R: I’ve discovered we can often totally alleviate arthritis pain through exercise, such as walking, strength building, etcetera — especially walking! This is relatively new thinking. In the past, people mostly just lived with the pain, some winding up in wheelchairs unable to walk, and now, more commonly, having joint-replacement surgery.
C: Haven’t you personally proved this walking theory to work?
R: Yes. Three years ago, I felt the slow onset of sharp right hip pain that left me limping and unable to do stairs. My cartilage research revealed it wouldn’t hurt to exercise, so I began walking three miles a day and climbing stairs. It was really painful at first, but after several weeks, the pain went away and hasn’t come back. I now regularly walk three miles daily and haven’t needed hip-replacement surgery.
C: That’s pretty impressive. Now what are the latest findings on memory loss?
R: Keeping your body healthy and your mind passionately active both play a gigantic role in staving off mental decline — the passion part is critical. Also, when you sleep, your brain cleanses itself with pulsations and a newly discovered lymph drainage system. It follows that good sleep is important in preventing memory loss. And lastly, I’ve heard complete remission of memory loss has been achieved with vitamin B12 injections.
C: Now for the big one: Cancer.
R: The leading cause of most cancers used to be something of a mystery. But according to recent U of M Masonic Cancer Center research, compromised lifestyle factors, like smoking, stress and trauma, seem to account for up to about half the reasons people get cancer today. Genetics and even some bacterial/viral infections can play a role, as well.
Also, cancer often appears 1 to 1½ years after a major life loss, such as the death of a spouse or diagnosis of a cataclysmic disease.
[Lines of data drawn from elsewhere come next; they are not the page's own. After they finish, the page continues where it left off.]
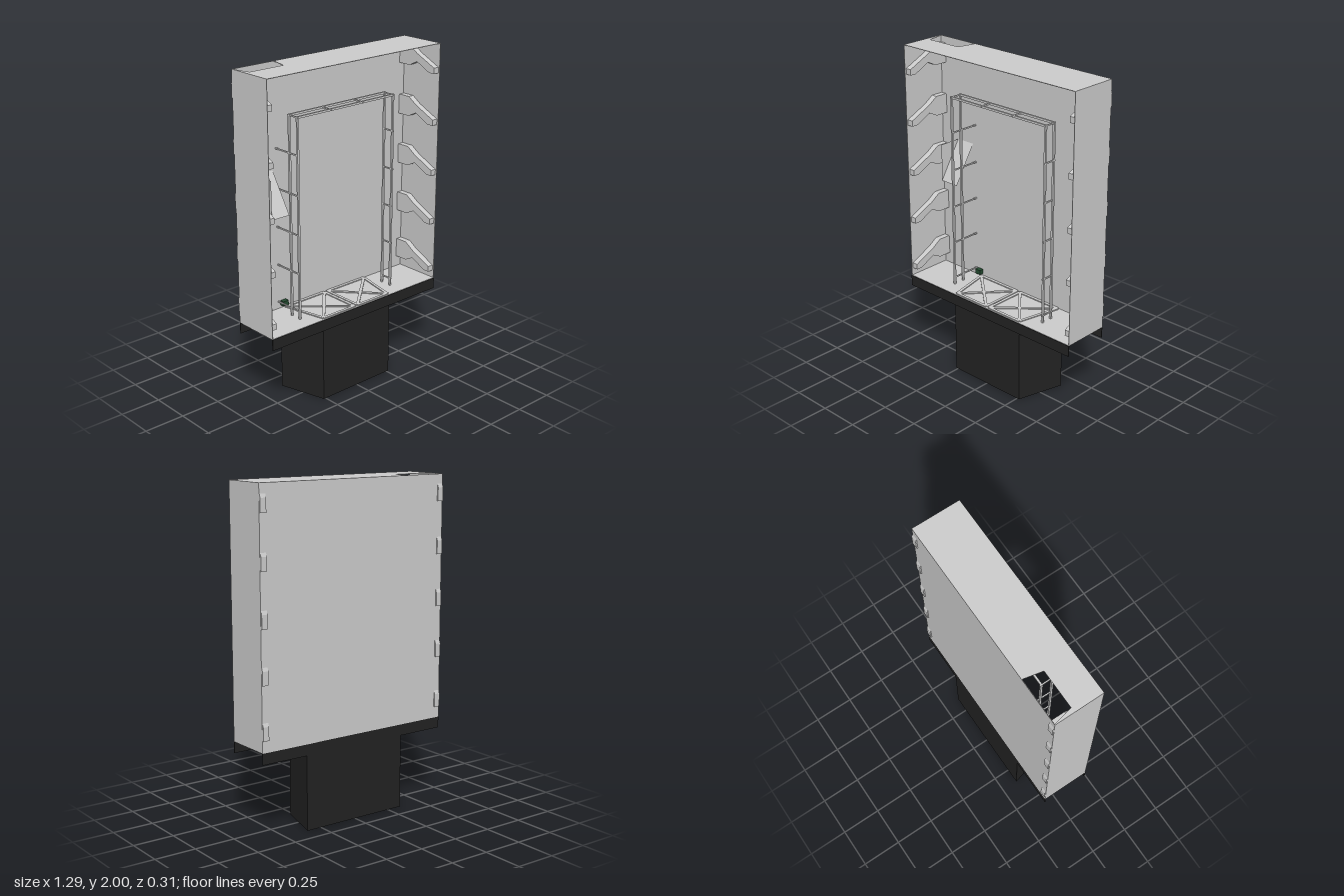
import * as THREE from 'three';

const material = (color) => new THREE.MeshStandardMaterial({ color, flatShading: true, side: THREE.DoubleSide });
const grey = material(0xcccccc);
const dark = material(0x222222);
const green = material(0x244a30);

export function createModel() {
  const model = new THREE.Group();

  const add = (name, geometry, mat = grey, parent = model) => {
    const mesh = new THREE.Mesh(geometry, mat);
    mesh.name = name;
    parent.add(mesh);
    return mesh;
  };
  // Box given by its minimum and maximum corners
  const box = (name, a, b, mat, parent) => {
    const mesh = add(name, new THREE.BoxGeometry(b[0] - a[0], b[1] - a[1], b[2] - a[2]), mat, parent);
    mesh.position.set((a[0] + b[0]) / 2, (a[1] + b[1]) / 2, (a[2] + b[2]) / 2);
    return mesh;
  };
  // Square bar between two points
  const bar = (name, p, q, width, height, parent) => {
    const from = new THREE.Vector3(...p), to = new THREE.Vector3(...q);
    const mesh = add(name, new THREE.BoxGeometry(width, height, from.distanceTo(to)), grey, parent);
    mesh.position.copy(from).lerp(to, 0.5);
    mesh.lookAt(to);
    return mesh;
  };
  const shapeOf = (points) => new THREE.Shape(points.map(([x, y]) => new THREE.Vector2(x, y)));
  // Plan outline (x, z) raised from y0 to y1
  const slab = (name, outline, y0, y1, mat, hole) => {
    const shape = shapeOf(outline.map(([x, z]) => [x, -z]));
    if (hole) shape.holes.push(shapeOf(hole.map(([x, z]) => [x, -z])));
    const geometry = new THREE.ExtrudeGeometry(shape, { depth: y1 - y0, bevelEnabled: false });
    geometry.rotateX(-Math.PI / 2).translate(0, y0, 0);
    return add(name, geometry, mat);
  };

  const W = 0.645, F = 0.15, B = -0.147, FLOOR = 0.52, T = 0.003;

  // Cabinet shell, open at the front
  box('backWall', [-W, FLOOR, B], [W, 2, B + T]);
  for (const s of [-1, 1]) {
    const wall = box('sideWall', [-T / 2, FLOOR, B], [T / 2, 2, F]);
    wall.position.x = s * (W - T / 2);
  }
  const rect = [[-W, F], [W, F], [W, B], [-W, B]];
  slab('floor', rect, FLOOR - T, FLOOR);
  slab('roof', rect, 2 - T, 2, grey,
    [[-0.64, B + 0.003], [-0.36, B + 0.003], [-0.385, -0.03], [-0.615, -0.03]]);

  // Dark skirts and tapered pedestal
  box('frontSkirt', [-W, 0.45, F - 0.004], [W, FLOOR - 0.002, F + 0.003], dark);
  box('backSkirt', [-W, 0.45, B], [W, FLOOR - 0.002, B + 0.004], dark);
  slab('pedestal', [[-0.265, 0.145], [0.265, 0.145], [0.345, B + 0.001], [-0.345, B + 0.001]], 0, FLOOR - 0.005, dark);

  // Side brackets: bars that rise toward the back and poke through it
  const profile = [[0.14, 0], [0.14, 0.035], [0, 0.1], [-0.06, 0.14], [-0.14, 0.14],
    [-0.155, 0.1], [-0.155, 0.02], [-0.06, 0.02], [0, 0.05], [0.1, 0]];
  const bracket = new THREE.ExtrudeGeometry(shapeOf(profile), { depth: 0.038, bevelEnabled: false });
  bracket.rotateY(-Math.PI / 2).translate(0.019, 0, 0);
  for (const s of [-1, 1]) {
    for (let i = 0; i < 5; i++) {
      add('sideBracket', bracket).position.set(s * 0.624, 0.567 + i * 0.3135, 0);
    }
  }

  // Sloping chute with a triangular cheek
  const chute = new THREE.Group();
  chute.name = 'chute';
  model.add(chute);
  const slope = new THREE.PlaneGeometry(0.125, Math.hypot(0.23, 0.142));
  const ramp = add('chuteRamp', slope, grey, chute);
  ramp.position.set(-0.4475, 1.265, -0.073);
  ramp.rotation.x = -Math.atan2(0.142, 0.23);
  const cheek = new THREE.ShapeGeometry(shapeOf([[-0.144, 1.38], [-0.002, 1.15], [-0.002, 1.38]]));
  add('chuteCheek', cheek.rotateY(-Math.PI / 2), grey, chute).position.x = -0.51;

  // Double door frame with spacers
  const frame = new THREE.Group();
  frame.name = 'doorFrame';
  model.add(frame);
  const X = 0.361, TOP = 1.722, zs = [0.05, -0.02];
  for (const z of zs) {
    for (const s of [-1, 1]) {
      box('framePost', [s * X - 0.006, FLOOR, z - 0.006], [s * X + 0.006, TOP, z + 0.006], grey, frame);
    }
    box('frameHead', [-X - 0.006, TOP - 0.006, z - 0.006], [X + 0.006, TOP + 0.006, z + 0.006], grey, frame);
  }
  for (let i = 0; i < 5; i++) {
    const y = 0.565 + i * 0.235;
    bar('wallRod', [-X, y, 0.055], [-X, y, B + T], 0.008, 0.008, frame);
    bar('frameSpacer', [X, y, 0.06], [X, y, -0.03], 0.008, 0.008, frame);
  }
  for (const x of [-X, -0.12, 0.12, X]) {
    bar('headSpacer', [x, TOP, 0.06], [x, TOP, -0.03], 0.008, 0.008, frame);
  }

  // Cross-braced floor grates fitting the pedestal outline
  const grates = new THREE.Group();
  grates.name = 'floorGrates';
  model.add(grates);
  const y = FLOOR + 0.002, zf = 0.135, zb = -0.135;
  for (const s of [-1, 1]) {
    const inF = [s * 0.012, y, zf], inB = [s * 0.012, y, zb];
    const outF = [s * 0.255, y, zf], outB = [s * 0.315, y, zb];
    const edges = [[inF, inB], [outF, outB], [inF, outF], [inB, outB], [inF, outB], [outF, inB]];
    for (const [p, q] of edges) bar('grateBar', p, q, 0.018, 0.008, grates);
  }

  // Small green box by the back wall
  box('greenBox', [-0.348, 0.538, B + T], [-0.308, 0.567, -0.115], green);

  return model;
}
I found it especially interesting that we all get many tumors each year, which are handled by the immune system; you don’t even know you have them unless you scrutinize those areas
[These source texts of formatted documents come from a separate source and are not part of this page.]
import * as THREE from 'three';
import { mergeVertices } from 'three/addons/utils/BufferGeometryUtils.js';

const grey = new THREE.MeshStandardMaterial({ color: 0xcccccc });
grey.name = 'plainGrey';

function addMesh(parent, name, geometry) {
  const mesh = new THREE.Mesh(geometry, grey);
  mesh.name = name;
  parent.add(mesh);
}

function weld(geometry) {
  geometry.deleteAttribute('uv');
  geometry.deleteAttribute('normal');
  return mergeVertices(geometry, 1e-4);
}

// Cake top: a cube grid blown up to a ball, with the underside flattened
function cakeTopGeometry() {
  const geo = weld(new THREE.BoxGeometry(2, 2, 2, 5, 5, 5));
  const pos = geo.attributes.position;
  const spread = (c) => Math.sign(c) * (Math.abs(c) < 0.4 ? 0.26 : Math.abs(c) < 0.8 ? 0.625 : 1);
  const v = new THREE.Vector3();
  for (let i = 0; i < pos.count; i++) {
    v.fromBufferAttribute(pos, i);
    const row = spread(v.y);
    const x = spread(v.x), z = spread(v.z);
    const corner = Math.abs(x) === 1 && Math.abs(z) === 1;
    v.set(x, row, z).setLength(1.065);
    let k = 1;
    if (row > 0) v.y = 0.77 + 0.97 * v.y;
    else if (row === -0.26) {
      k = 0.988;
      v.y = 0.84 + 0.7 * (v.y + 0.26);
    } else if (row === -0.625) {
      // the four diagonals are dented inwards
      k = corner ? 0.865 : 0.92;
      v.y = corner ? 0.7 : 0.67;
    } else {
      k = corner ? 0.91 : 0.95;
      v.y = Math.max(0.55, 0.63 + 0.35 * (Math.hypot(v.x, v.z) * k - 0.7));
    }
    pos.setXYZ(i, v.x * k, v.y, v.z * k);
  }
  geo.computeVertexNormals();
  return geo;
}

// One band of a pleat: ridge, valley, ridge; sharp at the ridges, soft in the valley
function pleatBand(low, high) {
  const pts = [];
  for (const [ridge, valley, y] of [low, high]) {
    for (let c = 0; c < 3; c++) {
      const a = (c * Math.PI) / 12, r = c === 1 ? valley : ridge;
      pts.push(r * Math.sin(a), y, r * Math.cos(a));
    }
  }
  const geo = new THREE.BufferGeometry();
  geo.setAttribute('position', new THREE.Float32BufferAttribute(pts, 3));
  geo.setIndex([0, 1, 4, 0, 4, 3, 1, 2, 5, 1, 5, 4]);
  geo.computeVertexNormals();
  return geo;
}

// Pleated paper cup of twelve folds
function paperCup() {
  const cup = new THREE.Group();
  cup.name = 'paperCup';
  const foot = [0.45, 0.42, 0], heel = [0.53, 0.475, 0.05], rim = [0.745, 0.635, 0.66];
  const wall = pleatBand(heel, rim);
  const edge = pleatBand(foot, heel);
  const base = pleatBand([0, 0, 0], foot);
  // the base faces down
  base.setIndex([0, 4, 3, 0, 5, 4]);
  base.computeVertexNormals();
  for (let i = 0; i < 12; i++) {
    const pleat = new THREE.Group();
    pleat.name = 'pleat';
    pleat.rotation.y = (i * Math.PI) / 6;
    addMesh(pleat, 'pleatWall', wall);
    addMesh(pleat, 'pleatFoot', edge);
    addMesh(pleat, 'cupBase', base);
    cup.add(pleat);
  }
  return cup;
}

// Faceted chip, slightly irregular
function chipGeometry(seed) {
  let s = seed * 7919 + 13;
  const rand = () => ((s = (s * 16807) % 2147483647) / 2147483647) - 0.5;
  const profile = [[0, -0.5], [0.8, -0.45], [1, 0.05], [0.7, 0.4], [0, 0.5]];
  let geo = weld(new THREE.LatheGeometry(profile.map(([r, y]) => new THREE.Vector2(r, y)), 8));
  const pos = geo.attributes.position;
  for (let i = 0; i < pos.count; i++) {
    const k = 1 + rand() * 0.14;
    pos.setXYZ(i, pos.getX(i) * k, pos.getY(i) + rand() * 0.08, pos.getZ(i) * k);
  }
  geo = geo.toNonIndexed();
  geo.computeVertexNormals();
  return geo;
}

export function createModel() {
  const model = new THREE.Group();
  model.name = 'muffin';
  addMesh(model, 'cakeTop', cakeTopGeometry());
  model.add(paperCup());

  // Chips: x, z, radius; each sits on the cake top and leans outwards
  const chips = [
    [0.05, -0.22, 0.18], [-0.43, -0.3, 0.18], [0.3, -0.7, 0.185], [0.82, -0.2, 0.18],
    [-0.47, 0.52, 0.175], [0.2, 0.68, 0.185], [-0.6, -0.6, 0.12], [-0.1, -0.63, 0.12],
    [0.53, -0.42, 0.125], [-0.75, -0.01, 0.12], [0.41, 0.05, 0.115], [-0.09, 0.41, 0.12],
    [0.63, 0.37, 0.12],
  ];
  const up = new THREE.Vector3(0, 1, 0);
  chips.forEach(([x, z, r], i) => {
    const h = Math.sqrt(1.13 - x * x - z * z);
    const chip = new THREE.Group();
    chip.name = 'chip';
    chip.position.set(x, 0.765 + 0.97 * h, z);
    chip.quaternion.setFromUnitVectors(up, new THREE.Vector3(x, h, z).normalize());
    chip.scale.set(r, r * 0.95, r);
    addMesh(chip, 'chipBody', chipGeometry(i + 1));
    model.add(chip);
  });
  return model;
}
at the wrong time.
C: Any comments about mental health during retirement — particularly the loss of identity and sense of purpose that come with stopping work?
R: Delve into something you feel passionate about. Studying medicine is made to order for me.
C: And for me, it’s writing this wonderful column!
Carol Hall lives in Woodbury. She’s a longtime freelance writer, a University of Minnesota graduate and a former Northwest Airlines stewardess. Send comments and questions to email@example.com.